2. What’s the Hebrew School’s track record on including children with special needs? Ask for specifics. If your child has an auditory processing disorder, ask how they have accommodated other kids who struggle in similar ways. How many kids have there been in recent years whose special learning needs were a reason for leaving the program? This will give you a good idea about what extent they expect your child to meet their needs, versus how far they are willing to go to meet your child’s needs.
3. What kinds of supports does the Hebrew School have in place? Some programs employ a learning specialist or a Hebrew resource room teacher. You’ll want to meet with those people personally to learn about their approach to teaching. Some programs will tell you that because their classes are small, they are able to accommodate many different kinds of learners. That might be true, but small class size does not, in and of itself, equal a true understanding of special needs. Sit in a couple of classes and see for yourself. Do the structure of the class and the methods of teaching match your child’s learning needs?
4. Speaking of sitting in on classes–if a school says they don’t allow that (“It causes too much disruption to our students” or “If one parent sits in, every parent will want to” or anything else you might hear) that’s usually a red flag. A school that’s proud of what goes on in their classrooms should want to shout it from the rooftops.
5. Ask about the classes and the general schedule. Find out what a typical class size is, and if they place a limit on how many children can be in a class. Get a sense of what the students do in the classroom. Are they split into groups based on ability? Do they typically learn only as a whole class? Do students get pulled out for support in Hebrew when needed? Is there a system for providing extra support in the classroom? Are there a lot of transitions (classroom to start, sanctuary for prayers, all-purpose room for music, etc.)? Some children thrive on “shaking things up;” others will struggle with constant changes.
6. Who are the teachers? What percentage of them are trained as educators? How long have they been teaching? What’s the level of teacher-turnover at the school? To what extent is the school committed to professional development? What percentage of professional development sessions focus on learning differences among students?Hebrew School teachers who are trained educators are often more likely to understand the nuances of learning differences.
7. What is the synagogue’s approach to the bar and bat mitzvah ceremony? Even though this milestone might feel a long way off right now, finding out about the process could provide a lot of insight. Is every student expected to do roughly the same thing when it comes to the bar or bat mitzvah? Are there options to choose from (such as a shorter service, less emphasis on Hebrew, or other accommodations to meet the needs of different learners)? If there doesn’t seem to be leeway here, it’s unlikely that children with moderate to severe learning differences make it through their Hebrew School program.
8. How do you feel when you walk into the Hebrew School? If it doesn’t feel warm and welcoming to you, it probably won’t feel that way to your child either. When we look at a school’s ability to accommodate diverse learners, attitude is an important starting point.
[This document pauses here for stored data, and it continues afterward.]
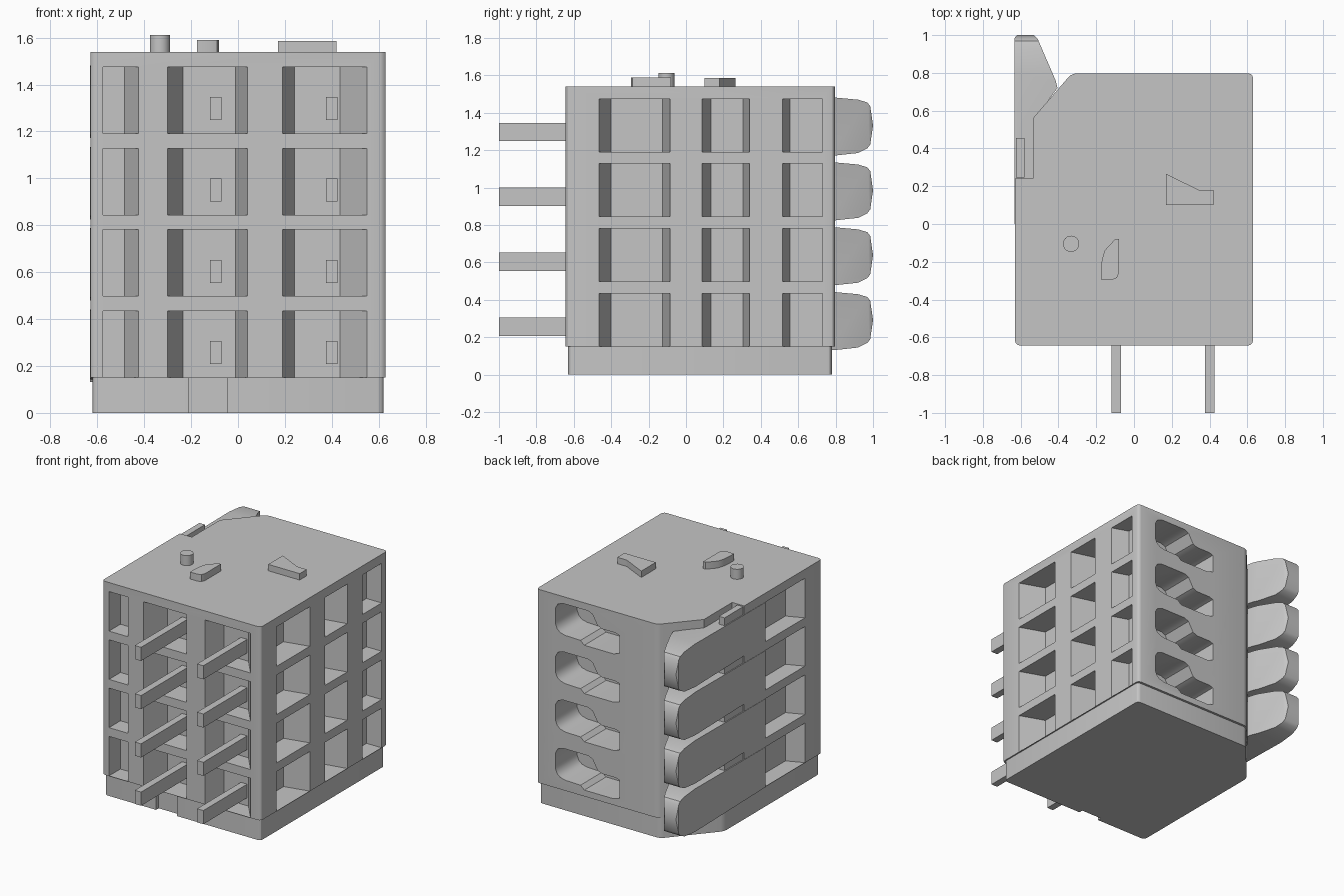
import bpy, bmesh, math
from mathutils import Vector

old = bpy.data.objects.get("Cube")
if old:
    bpy.data.objects.remove(old, do_unlink=True)

SHADE = (0.56, 0.56, 0.56, 1)
grey = bpy.data.materials.new("plain_grey")
grey.use_nodes = True
grey.diffuse_color = SHADE
grey.node_tree.nodes["Principled BSDF"].inputs["Base Color"].default_value = SHADE

ROWS = [0.15 + 0.3467 * i for i in range(4)]
ROW_H = 0.284


def finish(name, bm):
    bmesh.ops.recalc_face_normals(bm, faces=bm.faces)
    me = bpy.data.meshes.new(name)
    bm.to_mesh(me)
    bm.free()
    me.materials.append(grey)
    ob = bpy.data.objects.new(name, me)
    bpy.context.collection.objects.link(ob)
    return ob


def loft(bm, lower, upper):
    """Closed solid between two outlines of equal length."""
    a = [bm.verts.new(p) for p in lower]
    b = [bm.verts.new(p) for p in upper]
    bm.faces.new(a)
    bm.faces.new(b)
    for i in range(len(a)):
        j = (i + 1) % len(a)
        bm.faces.new((a[i], a[j], b[j], b[i]))


def prism(name, outline, z0, z1, bevel=0):
    bm = bmesh.new()
    loft(bm, [(x, y, z0) for x, y in outline], [(x, y, z1) for x, y in outline])
    if bevel:
        upright = [e for e in bm.edges if abs(e.verts[0].co.z - e.verts[1].co.z) > 1e-4]
        bmesh.ops.bevel(bm, geom=upright, offset=bevel, segments=3, profile=0.5, affect='EDGES')
    return finish(name, bm)


def boolean(ob, cutter, operation='DIFFERENCE'):
    mod = ob.modifiers.new("cut", 'BOOLEAN')
    mod.operation, mod.object, mod.solver = operation, cutter, 'EXACT'
    mod.use_self = True
    dg = bpy.context.evaluated_depsgraph_get()
    ob.data = bpy.data.meshes.new_from_object(ob.evaluated_get(dg))
    ob.modifiers.clear()
    bpy.data.objects.remove(cutter, do_unlink=True)


def smooth(ob):
    bpy.ops.object.select_all(action='DESELECT')
    ob.select_set(True)
    bpy.context.view_layer.objects.active = ob
    bpy.ops.object.shade_smooth_by_angle(angle=math.radians(30))


def rect(x0, x1, y0, y1):
    return [(x0, y0), (x1, y0), (x1, y1), (x0, y1)]


# Housing and its slightly smaller foot
housing = prism("housing", [(-.63, -.643), (.63, -.643), (.63, .797), (-.33, .797), (-.63, .45)],
                0.15, 1.54, 0.025)
foot = prism("foot", [(-.62, -.63), (.62, -.63), (.62, .78), (-.34, .78), (-.62, .45)],
             0, 0.15, 0.025)
boolean(foot, prism("foot_notch", rect(-.21, -.045, -.8, -.6), -.1, .3))

# Tapered pockets: opening span, floor span, depth
FRONT = [(-.575, -.425, -.575, -.485, .13), (-.30, .04, -.235, -.01, .18),
         (.19, .55, .24, .435, .14)]
SIDE = [(-.465, -.085, -.40, -.125, .18), (.085, .34, .135, .305, .18),
        (.515, .73, .555, .73, .12)]
FAR_SIDE = [(-.45, .0, -.40, -.06, .12)]

# Stepped wire entry, seen from the back (x, height above row)
ENTRY = [(.48, .14), (.465, .105), (.44, .085), (.40, .075), (.28, .072), (.25, .045),
         (.02, .045), (-.03, .06), (-.03, .19), (.0, .20), (.11, .20), (.145, .215),
         (.165, .25), (.185, .285), (.22, .30), (.42, .30), (.46, .285), (.48, .25)]


def pocket(bm, span, z, place):
    a, b, fa, fb, depth = span
    k = 0.05 / depth
    oa, ob_ = a - (fa - a) * k, b + (b - fb) * k

    def ring(u0, u1, d):
        return [place(u, d, h) for u, h in ((u0, z), (u1, z), (u1, z + ROW_H), (u0, z + ROW_H))]
    loft(bm, ring(oa, ob_, -.05), ring(fa, fb, depth))


bm = bmesh.new()
for z in ROWS:
    low = z + 0.001
    for s in FRONT:
        pocket(bm, s, low, lambda u, d, h: (u, -.643 + d, h))
    for s in SIDE:
        pocket(bm, s, low, lambda u, d, h: (.63 - d, u, h))
    for s in FAR_SIDE:
        pocket(bm, s, low, lambda u, d, h: (-.63 + d, u, h))
    loft(bm, [(x, .85, z + h) for x, h in ENTRY], [(x, .55, z + h) for x, h in ENTRY])
boolean(housing, finish("pocket_cutter", bm))

# Slot above each lever, with a rib standing in it
for i, z in enumerate(ROWS):
    boolean(housing, prism("slot_cutter", rect(-.7, -.535, .24, .56), z + .288, z + .356))
    prism(f"slot_rib_{i + 1}", rect(-.625, -.58, .245, .455), z + .28, z + .345)

# Release levers: plan outline trimmed by a rounded side profile
LEVER_PLAN = [(-.632, .0), (-.60, .0), (-.60, .46), (-.405, .72), (-.415, .76),
              (-.51, .98), (-.53, 1.0), (-.62, 1.0), (-.632, .985)]
LEVER_SIDE = [(-.1, .0), (.80, -.018), (.92, -.005), (.97, .02), (.985, .04), (1.0, .142),
              (.985, .245), (.97, .265), (.92, .28), (.80, .291), (-.1, .284)]
lever = prism("lever_1", LEVER_PLAN, -.1, .4)
bm = bmesh.new()
loft(bm, [(-.8, y, z) for y, z in LEVER_SIDE], [(-.2, y, z) for y, z in LEVER_SIDE])
boolean(lever, finish("lever_trim", bm), 'INTERSECT')
smooth(lever)
for i, z in enumerate(ROWS):
    ob = lever if i == 0 else lever.copy()
    if i:
        ob.name = f"lever_{i + 1}"
        bpy.context.collection.objects.link(ob)
    ob.location = Vector((0, 0, z))

# Contact pins, two per row
for i, z in enumerate(ROWS):
    for side, x, inner in (("right", -.095, -.45), ("left", .40, -.49)):
        prism(f"pin_{side}_{i + 1}", rect(x - .025, x + .025, -1.0, inner), z + .058, z + .156)

# Locating pegs on the roof
ring = [(-.333 + .043 * math.cos(t * math.pi / 12), -.105 + .043 * math.sin(t * math.pi / 12))
        for t in range(24)]
round_peg = prism("round_peg", ring, 1.53, 1.612)
leaf_peg = prism("leaf_peg", [(-.175, -.295), (-.115, -.295), (-.09, -.285), (-.08, -.26),
                              (-.08, -.08), (-.10, -.08), (-.155, -.14), (-.17, -.19),
                              (-.175, -.24)], 1.53, 1.59)
prism("wedge_peg", [(.17, .10), (.42, .10), (.42, .18), (.345, .18), (.17, .265)], 1.53, 1.586)
for ob in (housing, foot, round_peg, leaf_peg):
    smooth(ob)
Hebrew Schools and synagogues that espouse a “can do” attitude towards accepting every individual speak volumes about their willingness and ability to create a successful environment for your child.
The path to finding the right religious education for your child won’t always be easy. You might meet people along the way who don’t yet understand how your child’s participation will make their community stronger, and how your child’s individual gifts will create a more vibrant Jewish education for everyone. But you will also meet people who renew your faith, strengthen your resolve, and accompany you on your journey. Good luck!
This post is part of a joint series with Kveller & Matan during February’s Jewish Disability Awareness Month. Through advocacy, education and training opportunities Matan empowers the Jewish community to include children with special needs. For more information, visit their website.